"What they really see supercomputers interconnecting with is 100-Gbit/s Ethernet, so they want to put that on the transmission network," says Ciena's senior VP of strategic planning, Thomas Mock.
Bossnet is considering the move to 100-Gbit/s Ethernet, but, for now at least, the plan is to upgrade the network to 40 Gbit/s early in 2007, a step up from the 10-Gbit/s Ethernet it's using now. Ciena announced this week it's been chosen for that upgrade. (See Ciena Upgrades Bossnet.)
That interim step is all down to experience, "because 40 Gbit/s is something we, and others, have done a lot of research on," Mock says.
Meanwhile, 100-Gbit/s Ethernet is inching towards reality. Recently, the Institute of Electrical and Electronics Engineers Inc. (IEEE) 802.3 Higher Speed Study Group (HSSG) officially voted to make 100-Gbit/s Ethernet the subject of its standards work. (See 100-Gig Ethernet Gets Official Nod.)
Lucent Technologies Inc. (NYSE: LU) has put up a few papers on 100-Gbit/s transmission this year, though with work that's primarily at the optical layer and conducted at Bell Labs . (See Lucent Stretches 100-GigE.)
And earlier this month, in conjunction with the recent SC06 supercomputing conference, a group of vendors and carriers demonstrated 100-Gbit/s Ethernet traversing the live Level 3 Communications Inc. (NYSE: LVLT) network between Houston and Tampa, Fla. (See Group Demos Technology.)

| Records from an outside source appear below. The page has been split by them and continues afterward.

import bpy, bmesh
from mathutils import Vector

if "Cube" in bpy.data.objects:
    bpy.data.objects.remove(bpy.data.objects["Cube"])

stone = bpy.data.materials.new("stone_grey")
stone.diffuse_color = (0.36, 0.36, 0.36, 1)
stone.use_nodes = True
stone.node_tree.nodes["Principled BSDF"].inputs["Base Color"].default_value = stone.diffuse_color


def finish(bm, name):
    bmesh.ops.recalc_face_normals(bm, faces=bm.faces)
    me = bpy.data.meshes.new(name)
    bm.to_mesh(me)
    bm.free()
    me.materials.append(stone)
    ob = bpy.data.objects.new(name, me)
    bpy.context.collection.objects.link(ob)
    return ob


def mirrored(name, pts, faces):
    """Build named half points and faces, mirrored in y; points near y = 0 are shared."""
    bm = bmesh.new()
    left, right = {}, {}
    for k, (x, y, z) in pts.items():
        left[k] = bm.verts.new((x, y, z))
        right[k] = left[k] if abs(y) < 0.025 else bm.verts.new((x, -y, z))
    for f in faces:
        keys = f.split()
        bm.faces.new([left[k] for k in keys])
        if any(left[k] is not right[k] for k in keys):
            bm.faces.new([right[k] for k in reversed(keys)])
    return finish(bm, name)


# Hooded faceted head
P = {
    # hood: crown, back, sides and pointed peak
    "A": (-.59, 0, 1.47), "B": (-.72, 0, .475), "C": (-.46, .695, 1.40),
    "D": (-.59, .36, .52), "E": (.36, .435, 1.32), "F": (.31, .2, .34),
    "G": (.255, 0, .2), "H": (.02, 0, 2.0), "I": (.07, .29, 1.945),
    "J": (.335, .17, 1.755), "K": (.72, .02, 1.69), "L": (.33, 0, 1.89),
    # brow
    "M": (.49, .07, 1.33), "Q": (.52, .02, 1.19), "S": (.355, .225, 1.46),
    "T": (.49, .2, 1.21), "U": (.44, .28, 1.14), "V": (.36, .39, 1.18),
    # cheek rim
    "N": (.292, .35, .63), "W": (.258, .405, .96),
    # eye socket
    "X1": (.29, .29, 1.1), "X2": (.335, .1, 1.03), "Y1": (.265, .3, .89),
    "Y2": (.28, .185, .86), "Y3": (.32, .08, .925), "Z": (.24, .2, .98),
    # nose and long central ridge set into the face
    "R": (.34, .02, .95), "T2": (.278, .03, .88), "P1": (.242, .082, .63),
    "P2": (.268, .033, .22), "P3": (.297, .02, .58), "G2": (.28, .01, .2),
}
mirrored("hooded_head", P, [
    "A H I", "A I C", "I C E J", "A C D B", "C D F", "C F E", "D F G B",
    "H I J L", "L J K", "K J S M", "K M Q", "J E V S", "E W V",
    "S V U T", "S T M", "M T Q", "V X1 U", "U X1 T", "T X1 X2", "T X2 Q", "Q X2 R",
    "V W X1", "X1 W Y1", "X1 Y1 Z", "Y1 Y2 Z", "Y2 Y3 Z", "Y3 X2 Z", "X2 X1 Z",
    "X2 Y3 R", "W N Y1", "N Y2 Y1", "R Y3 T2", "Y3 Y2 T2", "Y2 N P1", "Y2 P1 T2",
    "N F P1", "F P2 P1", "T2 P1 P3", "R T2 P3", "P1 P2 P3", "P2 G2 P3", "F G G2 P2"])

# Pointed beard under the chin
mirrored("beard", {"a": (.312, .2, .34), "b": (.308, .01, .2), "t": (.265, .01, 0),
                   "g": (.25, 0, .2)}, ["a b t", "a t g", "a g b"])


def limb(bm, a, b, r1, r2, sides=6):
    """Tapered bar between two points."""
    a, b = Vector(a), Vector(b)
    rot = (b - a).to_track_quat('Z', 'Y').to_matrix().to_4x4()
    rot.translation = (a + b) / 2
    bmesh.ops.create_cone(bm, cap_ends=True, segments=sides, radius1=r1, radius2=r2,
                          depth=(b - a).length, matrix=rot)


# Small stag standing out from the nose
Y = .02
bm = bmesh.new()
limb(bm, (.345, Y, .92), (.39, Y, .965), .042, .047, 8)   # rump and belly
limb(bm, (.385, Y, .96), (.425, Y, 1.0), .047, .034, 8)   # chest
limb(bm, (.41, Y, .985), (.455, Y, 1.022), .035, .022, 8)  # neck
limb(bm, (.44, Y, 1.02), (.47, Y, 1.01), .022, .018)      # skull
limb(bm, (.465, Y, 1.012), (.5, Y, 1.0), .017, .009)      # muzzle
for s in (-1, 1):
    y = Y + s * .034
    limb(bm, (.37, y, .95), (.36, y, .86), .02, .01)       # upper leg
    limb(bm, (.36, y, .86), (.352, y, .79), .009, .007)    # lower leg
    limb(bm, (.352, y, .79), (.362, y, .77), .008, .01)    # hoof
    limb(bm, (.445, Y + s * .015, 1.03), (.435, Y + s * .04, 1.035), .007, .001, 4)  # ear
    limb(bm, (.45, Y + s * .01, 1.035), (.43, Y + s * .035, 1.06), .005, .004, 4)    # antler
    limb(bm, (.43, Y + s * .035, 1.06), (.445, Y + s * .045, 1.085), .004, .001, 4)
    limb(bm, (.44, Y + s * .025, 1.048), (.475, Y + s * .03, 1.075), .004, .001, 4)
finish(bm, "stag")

Infinera is calling it the first real test of 100-Gbit/s Ethernet on a live network.
Other folks involved with that demo include Finisar Corp. (Nasdaq: FNSR), Internet2 , and the University of California, Santa Cruz.
(Ironic that the banana slugs had a hand, so to speak, in a 100-Gbit/s Ethernet test.)
For the demo, the 100-Gbit/s signal was split into 10 lines of 10 Gbit/s each, the kind of division that's likely to represent 100-Gbit/s Ethernet's first incarnations. One motivation behind the demo was to show that 100-Gbit/s Ethernet is possible on the current 10-Gbit/s infrastructure, says Drew Perkins, Infinera's chief technology officer.
"We see it as being a big part of the future," says Perkins, adding that Infinera expects Sonet to be "displaced over time with an Ethernet-based transport network."
In terms of technology, the 10x10-Gbit/s configuration is missing one major piece -- "having a chip that sees all 100 Gbit/s," Perkins says. Commercially available media access controller (MAC) chips don't go higher than 40 Gbit/s. Or so it seemed. "Now it turns out the very latest FPGAs are, in fact, capable of [seeing all 100 Gbit/s]," he adds, noting that the group used Xilinx Inc. (Nasdaq: XLNX) chips for the demos.
As for serial 100-Gbit/s Ethernet, Perkins isn't so sanguine. "We don't believe that is the most cost-effective approach," at least not within the next five years, he says.
— Craig Matsumoto, Senior Editor, Light Reading